(Supplied material)
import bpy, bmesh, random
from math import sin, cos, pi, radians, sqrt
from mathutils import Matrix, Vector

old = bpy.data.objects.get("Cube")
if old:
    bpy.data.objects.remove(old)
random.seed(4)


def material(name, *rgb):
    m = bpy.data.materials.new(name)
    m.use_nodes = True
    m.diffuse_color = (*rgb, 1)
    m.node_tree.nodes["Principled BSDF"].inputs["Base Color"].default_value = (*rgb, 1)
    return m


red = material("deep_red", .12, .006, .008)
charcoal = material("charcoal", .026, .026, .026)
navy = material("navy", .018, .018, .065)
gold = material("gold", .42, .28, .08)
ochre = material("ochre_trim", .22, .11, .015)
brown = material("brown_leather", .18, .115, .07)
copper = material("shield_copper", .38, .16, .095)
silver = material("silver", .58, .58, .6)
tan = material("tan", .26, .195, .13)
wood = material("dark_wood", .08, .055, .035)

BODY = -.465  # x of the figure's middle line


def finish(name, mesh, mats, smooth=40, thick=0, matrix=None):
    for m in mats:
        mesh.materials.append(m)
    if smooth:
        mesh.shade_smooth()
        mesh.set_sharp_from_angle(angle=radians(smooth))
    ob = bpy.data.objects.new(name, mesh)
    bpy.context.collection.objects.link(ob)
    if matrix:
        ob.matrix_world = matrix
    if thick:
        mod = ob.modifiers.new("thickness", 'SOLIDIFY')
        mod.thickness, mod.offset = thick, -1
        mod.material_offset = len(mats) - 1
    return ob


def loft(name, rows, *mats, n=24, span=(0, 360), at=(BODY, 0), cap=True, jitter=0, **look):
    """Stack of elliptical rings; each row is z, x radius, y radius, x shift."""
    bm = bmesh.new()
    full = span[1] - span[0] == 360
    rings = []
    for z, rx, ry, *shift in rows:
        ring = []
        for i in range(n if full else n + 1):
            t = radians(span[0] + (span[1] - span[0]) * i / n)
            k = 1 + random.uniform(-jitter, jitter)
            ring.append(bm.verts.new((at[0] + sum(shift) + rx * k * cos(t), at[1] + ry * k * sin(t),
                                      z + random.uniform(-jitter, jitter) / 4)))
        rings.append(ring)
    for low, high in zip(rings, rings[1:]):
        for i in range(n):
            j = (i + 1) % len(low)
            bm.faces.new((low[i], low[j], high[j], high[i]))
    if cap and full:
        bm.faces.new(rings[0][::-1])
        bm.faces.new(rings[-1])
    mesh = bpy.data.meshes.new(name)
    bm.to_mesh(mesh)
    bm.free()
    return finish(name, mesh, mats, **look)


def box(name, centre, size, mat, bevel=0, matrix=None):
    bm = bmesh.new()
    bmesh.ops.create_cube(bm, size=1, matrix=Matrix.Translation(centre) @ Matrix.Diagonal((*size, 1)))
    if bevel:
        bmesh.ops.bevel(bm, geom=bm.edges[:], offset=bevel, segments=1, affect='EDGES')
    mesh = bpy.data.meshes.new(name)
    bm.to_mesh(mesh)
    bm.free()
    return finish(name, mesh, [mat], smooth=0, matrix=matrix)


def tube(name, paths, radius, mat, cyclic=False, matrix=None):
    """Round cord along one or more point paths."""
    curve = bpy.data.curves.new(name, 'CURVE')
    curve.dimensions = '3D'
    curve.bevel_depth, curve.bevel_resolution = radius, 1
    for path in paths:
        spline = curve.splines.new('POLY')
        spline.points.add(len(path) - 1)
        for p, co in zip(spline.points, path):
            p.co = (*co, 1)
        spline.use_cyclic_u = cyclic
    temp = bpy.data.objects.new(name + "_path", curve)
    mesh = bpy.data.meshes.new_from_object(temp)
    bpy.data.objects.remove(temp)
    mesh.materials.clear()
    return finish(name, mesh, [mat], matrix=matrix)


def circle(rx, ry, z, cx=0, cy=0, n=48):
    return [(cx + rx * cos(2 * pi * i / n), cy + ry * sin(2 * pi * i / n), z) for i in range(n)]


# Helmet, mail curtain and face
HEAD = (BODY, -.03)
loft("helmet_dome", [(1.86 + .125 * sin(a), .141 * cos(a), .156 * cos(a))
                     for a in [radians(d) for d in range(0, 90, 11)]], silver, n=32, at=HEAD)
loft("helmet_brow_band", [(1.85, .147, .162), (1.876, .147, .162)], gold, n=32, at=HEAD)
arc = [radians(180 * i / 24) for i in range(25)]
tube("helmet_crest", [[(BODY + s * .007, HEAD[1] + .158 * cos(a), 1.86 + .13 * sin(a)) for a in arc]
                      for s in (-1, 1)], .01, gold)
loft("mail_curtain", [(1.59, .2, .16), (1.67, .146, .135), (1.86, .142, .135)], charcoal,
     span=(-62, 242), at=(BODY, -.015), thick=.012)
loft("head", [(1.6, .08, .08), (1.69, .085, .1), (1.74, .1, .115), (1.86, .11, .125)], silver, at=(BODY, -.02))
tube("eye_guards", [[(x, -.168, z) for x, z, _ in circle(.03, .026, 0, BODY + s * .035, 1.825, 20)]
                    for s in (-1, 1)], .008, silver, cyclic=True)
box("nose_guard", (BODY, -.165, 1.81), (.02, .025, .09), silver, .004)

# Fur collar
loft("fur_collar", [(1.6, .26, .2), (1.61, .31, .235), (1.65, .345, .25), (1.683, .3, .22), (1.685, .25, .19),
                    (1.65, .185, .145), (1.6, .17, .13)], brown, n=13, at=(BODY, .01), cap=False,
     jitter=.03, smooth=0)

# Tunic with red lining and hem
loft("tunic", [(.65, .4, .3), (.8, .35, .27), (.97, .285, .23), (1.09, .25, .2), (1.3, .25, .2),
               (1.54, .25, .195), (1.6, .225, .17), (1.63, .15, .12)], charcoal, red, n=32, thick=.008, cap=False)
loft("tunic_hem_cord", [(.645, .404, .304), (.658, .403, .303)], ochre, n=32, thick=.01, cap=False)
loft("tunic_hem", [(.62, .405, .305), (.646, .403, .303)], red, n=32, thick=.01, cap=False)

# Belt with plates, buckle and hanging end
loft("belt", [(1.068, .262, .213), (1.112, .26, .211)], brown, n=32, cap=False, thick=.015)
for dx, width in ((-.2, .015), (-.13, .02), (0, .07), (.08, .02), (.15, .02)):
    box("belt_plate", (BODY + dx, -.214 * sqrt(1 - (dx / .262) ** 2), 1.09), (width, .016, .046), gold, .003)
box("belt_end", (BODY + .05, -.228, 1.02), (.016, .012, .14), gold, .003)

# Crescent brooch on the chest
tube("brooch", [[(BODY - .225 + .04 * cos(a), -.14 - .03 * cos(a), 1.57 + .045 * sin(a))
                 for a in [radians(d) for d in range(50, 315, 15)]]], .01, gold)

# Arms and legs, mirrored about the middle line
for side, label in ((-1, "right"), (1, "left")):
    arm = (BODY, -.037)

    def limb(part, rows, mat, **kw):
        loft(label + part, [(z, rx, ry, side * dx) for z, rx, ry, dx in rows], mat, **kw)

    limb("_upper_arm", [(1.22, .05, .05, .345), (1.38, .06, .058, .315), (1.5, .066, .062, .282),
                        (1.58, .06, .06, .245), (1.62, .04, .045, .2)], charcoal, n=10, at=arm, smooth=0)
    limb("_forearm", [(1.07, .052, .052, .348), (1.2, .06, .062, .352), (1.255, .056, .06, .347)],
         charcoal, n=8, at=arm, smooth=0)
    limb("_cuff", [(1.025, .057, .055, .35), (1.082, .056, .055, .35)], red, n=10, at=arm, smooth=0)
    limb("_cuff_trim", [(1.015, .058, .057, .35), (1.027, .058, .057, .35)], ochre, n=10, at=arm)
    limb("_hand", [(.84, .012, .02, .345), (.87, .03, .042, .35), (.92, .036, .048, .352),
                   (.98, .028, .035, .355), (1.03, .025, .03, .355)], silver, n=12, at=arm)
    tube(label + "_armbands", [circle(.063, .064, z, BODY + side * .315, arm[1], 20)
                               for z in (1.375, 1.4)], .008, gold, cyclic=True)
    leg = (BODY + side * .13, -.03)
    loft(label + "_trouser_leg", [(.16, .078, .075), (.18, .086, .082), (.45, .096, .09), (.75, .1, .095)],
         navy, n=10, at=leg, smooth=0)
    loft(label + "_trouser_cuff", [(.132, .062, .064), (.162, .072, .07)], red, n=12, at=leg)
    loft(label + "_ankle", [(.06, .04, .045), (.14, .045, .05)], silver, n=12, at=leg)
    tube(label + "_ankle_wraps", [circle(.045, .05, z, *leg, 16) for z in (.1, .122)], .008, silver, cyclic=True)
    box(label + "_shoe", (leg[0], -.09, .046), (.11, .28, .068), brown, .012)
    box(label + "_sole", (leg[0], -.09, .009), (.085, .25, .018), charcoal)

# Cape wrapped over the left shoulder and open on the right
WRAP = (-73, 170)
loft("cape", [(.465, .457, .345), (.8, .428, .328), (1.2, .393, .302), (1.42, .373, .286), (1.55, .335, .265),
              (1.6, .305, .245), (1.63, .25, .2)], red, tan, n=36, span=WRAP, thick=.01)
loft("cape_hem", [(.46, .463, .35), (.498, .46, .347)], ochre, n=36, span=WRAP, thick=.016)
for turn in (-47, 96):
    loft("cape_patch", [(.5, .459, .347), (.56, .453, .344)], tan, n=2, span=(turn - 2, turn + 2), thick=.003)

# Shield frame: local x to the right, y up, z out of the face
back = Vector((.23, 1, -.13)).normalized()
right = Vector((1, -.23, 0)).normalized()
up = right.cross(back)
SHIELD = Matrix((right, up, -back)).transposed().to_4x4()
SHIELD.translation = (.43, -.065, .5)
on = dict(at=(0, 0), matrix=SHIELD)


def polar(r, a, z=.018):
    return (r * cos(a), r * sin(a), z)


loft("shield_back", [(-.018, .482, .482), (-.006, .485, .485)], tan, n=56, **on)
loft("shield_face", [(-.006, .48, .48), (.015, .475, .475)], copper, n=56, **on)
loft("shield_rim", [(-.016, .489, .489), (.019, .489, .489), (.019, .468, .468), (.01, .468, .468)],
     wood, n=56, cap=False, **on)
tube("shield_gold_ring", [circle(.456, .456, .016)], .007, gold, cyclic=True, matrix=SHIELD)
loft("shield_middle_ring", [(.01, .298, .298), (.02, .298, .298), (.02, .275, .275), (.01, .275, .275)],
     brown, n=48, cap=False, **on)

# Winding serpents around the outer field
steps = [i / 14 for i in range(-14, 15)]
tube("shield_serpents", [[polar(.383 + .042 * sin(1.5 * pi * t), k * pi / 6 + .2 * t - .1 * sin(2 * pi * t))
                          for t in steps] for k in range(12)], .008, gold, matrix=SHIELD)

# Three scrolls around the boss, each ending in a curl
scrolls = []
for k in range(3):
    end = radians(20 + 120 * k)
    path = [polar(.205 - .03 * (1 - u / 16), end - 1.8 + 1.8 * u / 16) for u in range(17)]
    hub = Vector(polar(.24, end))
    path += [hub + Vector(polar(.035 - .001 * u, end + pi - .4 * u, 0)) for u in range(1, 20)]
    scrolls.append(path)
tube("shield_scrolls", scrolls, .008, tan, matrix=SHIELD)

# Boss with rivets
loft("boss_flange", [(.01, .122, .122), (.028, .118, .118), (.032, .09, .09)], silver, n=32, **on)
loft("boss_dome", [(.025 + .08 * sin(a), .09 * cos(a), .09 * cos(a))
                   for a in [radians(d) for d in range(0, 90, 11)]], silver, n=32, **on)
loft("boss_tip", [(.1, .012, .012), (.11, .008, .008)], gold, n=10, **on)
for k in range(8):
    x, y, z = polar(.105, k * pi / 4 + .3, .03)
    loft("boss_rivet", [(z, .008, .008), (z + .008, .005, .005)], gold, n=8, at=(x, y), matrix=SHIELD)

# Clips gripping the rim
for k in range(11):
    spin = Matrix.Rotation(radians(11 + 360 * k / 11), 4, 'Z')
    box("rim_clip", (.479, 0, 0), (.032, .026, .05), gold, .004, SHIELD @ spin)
(End Supplied material)
**Activity**: The response consists of the lines above that contain "silver".

**Exercise result**:
silver = material("silver", .58, .58, .6)
                     for a in [radians(d) for d in range(0, 90, 11)]], silver, n=32, at=HEAD)
loft("head", [(1.6, .08, .08), (1.69, .085, .1), (1.74, .1, .115), (1.86, .11, .125)], silver, at=(BODY, -.02))
                    for s in (-1, 1)], .008, silver, cyclic=True)
box("nose_guard", (BODY, -.165, 1.81), (.02, .025, .09), silver, .004)
                   (.98, .028, .035, .355), (1.03, .025, .03, .355)], silver, n=12, at=arm)
    loft(label + "_ankle", [(.06, .04, .045), (.14, .045, .05)], silver, n=12, at=leg)
    tube(label + "_ankle_wraps", [circle(.045, .05, z, *leg, 16) for z in (.1, .122)], .008, silver, cyclic=True)
loft("boss_flange", [(.01, .122, .122), (.028, .118, .118), (.032, .09, .09)], silver, n=32, **on)
                   for a in [radians(d) for d in range(0, 90, 11)]], silver, n=32, **on)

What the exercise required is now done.